**WHAT IS NEEDED**
From the line containing "# Output shaft on the left end" to the last line of the records below, retype every line exactly and output nothing else.

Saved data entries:
== Segment start ==

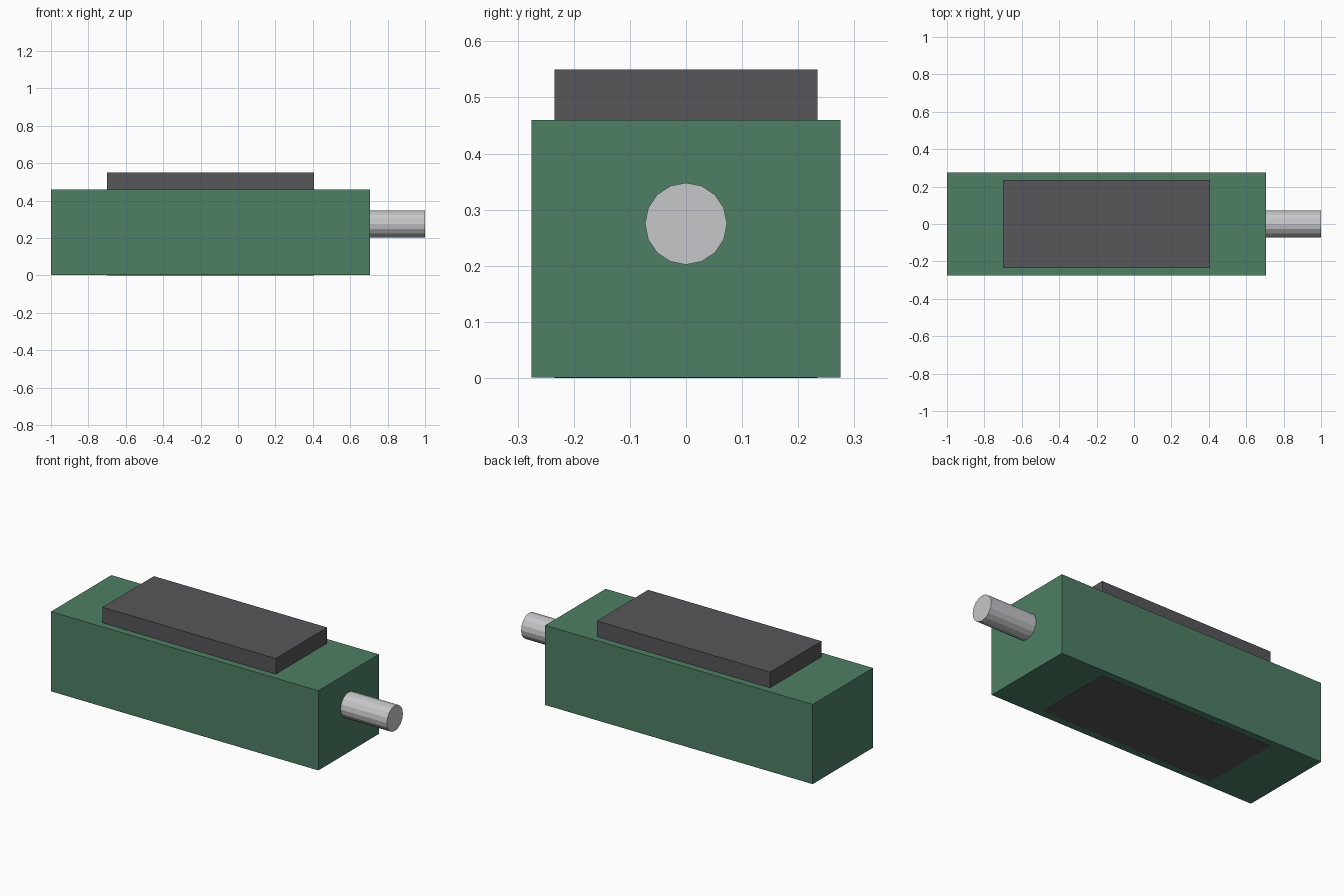
import bpy
import math

old = bpy.data.objects.get("Cube")
if old:
    bpy.data.objects.remove(old, do_unlink=True)


def material(name, rgb):
    mat = bpy.data.materials.new(name)
    mat.use_nodes = True
    mat.diffuse_color = (*rgb, 1)
    mat.node_tree.nodes["Principled BSDF"].inputs["Base Color"].default_value = (*rgb, 1)
    return mat


def finish(name, mat):
    obj = bpy.context.object
    obj.name = name
    obj.data.materials.append(mat)
    bpy.ops.object.transform_apply(location=False, rotation=True, scale=True)
    return obj


def box(name, low, high, mat):
    centre = [(a + b) / 2 for a, b in zip(low, high)]
    bpy.ops.mesh.primitive_cube_add(size=1, location=centre)
    bpy.context.object.scale = [b - a for a, b in zip(low, high)]
    return finish(name, mat)


green = material("green_paint", (0.076, 0.212, 0.130))
charcoal = material("charcoal", (0.095, 0.093, 0.100))
steel = material("light_steel", (0.565, 0.570, 0.584))

# Main housing block
box("housing", (-1, -0.275, 0.001), (0.705, 0.275, 0.46), green)

# Dark core: passes through the housing, showing on top and underneath
box("core_block", (-0.7, -0.234, 0), (0.405, 0.234, 0.55), charcoal)

# Output shaft on the left end
start, end = 0.6, 1.0
bpy.ops.mesh.primitive_cylinder_add(
    vertices=16, radius=0.073, depth=end - start,
    location=((start + end) / 2, 0, 0.275), rotation=(0, math.pi / 2, 0))
finish("shaft", steel)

== Segment end ==

**THE COMPLETED TASK**
# Output shaft on the left end
start, end = 0.6, 1.0
bpy.ops.mesh.primitive_cylinder_add(
    vertices=16, radius=0.073, depth=end - start,
    location=((start + end) / 2, 0, 0.275), rotation=(0, math.pi / 2, 0))
finish("shaft", steel)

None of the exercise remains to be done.